Exercise description: The response should consist of the data below, copied exactly, with no pictures in it.

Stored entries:
====
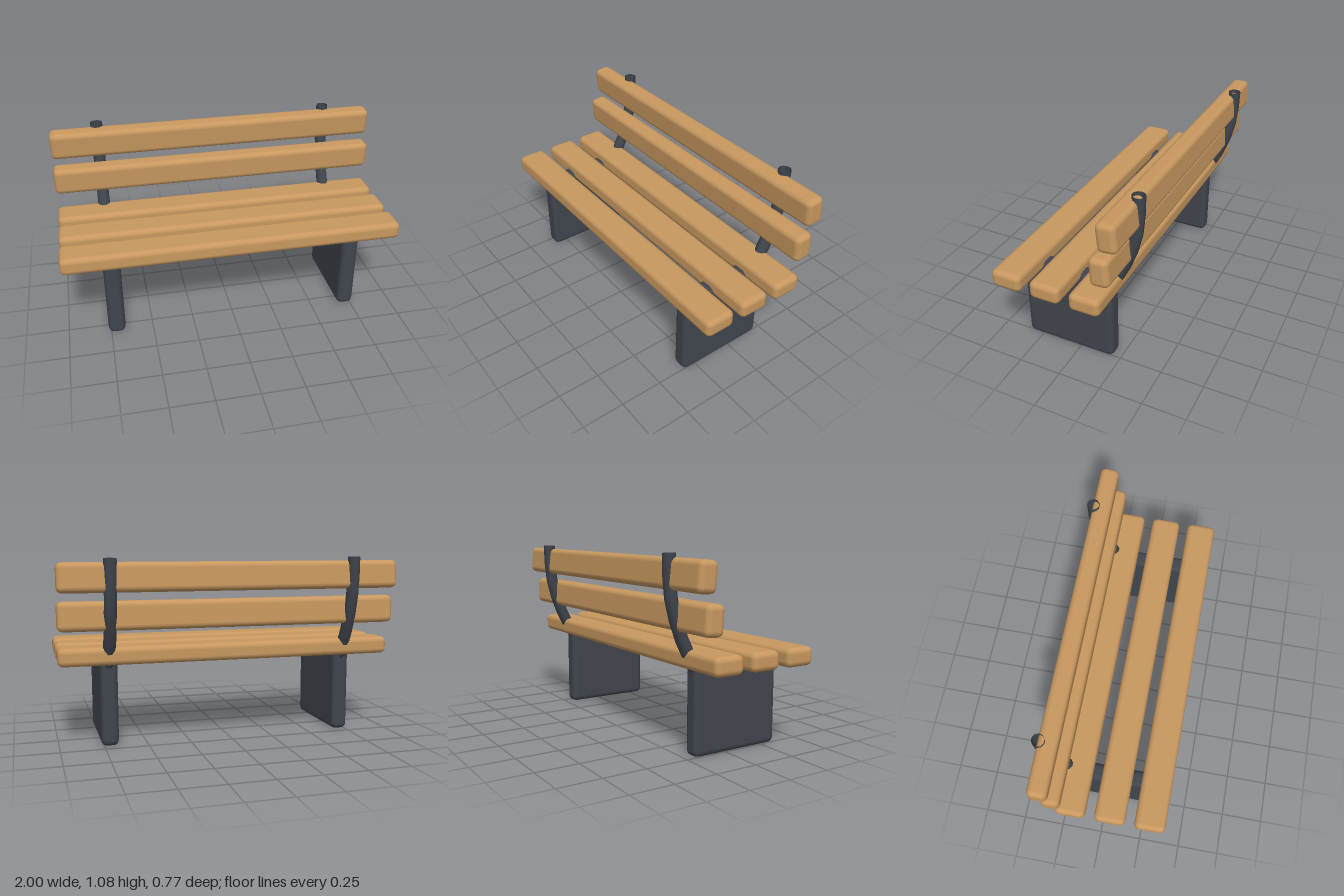
import * as THREE from 'three';
import { RoundedBoxGeometry } from 'three/addons/geometries/RoundedBoxGeometry.js';

const wood = new THREE.MeshStandardMaterial({ color: 0xc8985f });
const iron = new THREE.MeshStandardMaterial({ color: 0x40454d });
const ironTube = iron.clone();
ironTube.side = THREE.DoubleSide; // the posts are open tubes

// Box with softly bevelled edges
function block(name, size, position, material, tilt = 0) {
  const mesh = new THREE.Mesh(new RoundedBoxGeometry(...size, 2, 0.032), material);
  mesh.name = name;
  mesh.position.set(...position);
  mesh.rotation.x = tilt;
  return mesh;
}

export function createModel() {
  const bench = new THREE.Group();
  bench.name = 'bench';

  // Seat: three flat planks
  [0.298, 0.065, -0.168].forEach((z, i) => {
    bench.add(block('seatSlat' + (i + 1), [2, 0.105, 0.178], [0, 0.528, z], wood));
  });

  // Backrest: two upright planks, tipped slightly forward
  [[0.758, -0.26, 0.06], [0.97, -0.305, 0.08]].forEach(([y, z, tilt], i) => {
    bench.add(block('backSlat' + (i + 1), [2, 0.165, 0.11], [0, y, z], wood, tilt));
  });

  // Curved post that carries the backrest
  const path = new THREE.CatmullRomCurve3([
    [0.43, -0.155], [0.6, -0.252], [0.8, -0.324], [0.94, -0.344], [1.075, -0.348],
  ].map(([y, z]) => new THREE.Vector3(0, y, z)));
  const postGeometry = new THREE.TubeGeometry(path, 6, 0.036, 10);

  // A slab leg and a post on each side
  for (const [side, s] of [['left', 1], ['right', -1]]) {
    bench.add(block(side + 'Leg', [0.1, 0.525, 0.548], [s * 0.715, 0.2625, 0.065], iron));
    const post = new THREE.Mesh(postGeometry, ironTube);
    post.name = side + 'BackPost';
    post.position.x = s * 0.715;
    bench.add(post);
  }
  return bench;
}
====
Result of the task:
import * as THREE from 'three';
import { RoundedBoxGeometry } from 'three/addons/geometries/RoundedBoxGeometry.js';

const wood = new THREE.MeshStandardMaterial({ color: 0xc8985f });
const iron = new THREE.MeshStandardMaterial({ color: 0x40454d });
const ironTube = iron.clone();
ironTube.side = THREE.DoubleSide; // the posts are open tubes

// Box with softly bevelled edges
function block(name, size, position, material, tilt = 0) {
  const mesh = new THREE.Mesh(new RoundedBoxGeometry(...size, 2, 0.032), material);
  mesh.name = name;
  mesh.position.set(...position);
  mesh.rotation.x = tilt;
  return mesh;
}

export function createModel() {
  const bench = new THREE.Group();
  bench.name = 'bench';

  // Seat: three flat planks
  [0.298, 0.065, -0.168].forEach((z, i) => {
    bench.add(block('seatSlat' + (i + 1), [2, 0.105, 0.178], [0, 0.528, z], wood));
  });

  // Backrest: two upright planks, tipped slightly forward
  [[0.758, -0.26, 0.06], [0.97, -0.305, 0.08]].forEach(([y, z, tilt], i) => {
    bench.add(block('backSlat' + (i + 1), [2, 0.165, 0.11], [0, y, z], wood, tilt));
  });

  // Curved post that carries the backrest
  const path = new THREE.CatmullRomCurve3([
    [0.43, -0.155], [0.6, -0.252], [0.8, -0.324], [0.94, -0.344], [1.075, -0.348],
  ].map(([y, z]) => new THREE.Vector3(0, y, z)));
  const postGeometry = new THREE.TubeGeometry(path, 6, 0.036, 10);

  // A slab leg and a post on each side
  for (const [side, s] of [['left', 1], ['right', -1]]) {
    bench.add(block(side + 'Leg', [0.1, 0.525, 0.548], [s * 0.715, 0.2625, 0.065], iron));
    const post = new THREE.Mesh(postGeometry, ironTube);
    post.name = side + 'BackPost';
    post.position.x = s * 0.715;
    bench.add(post);
  }
  return bench;
}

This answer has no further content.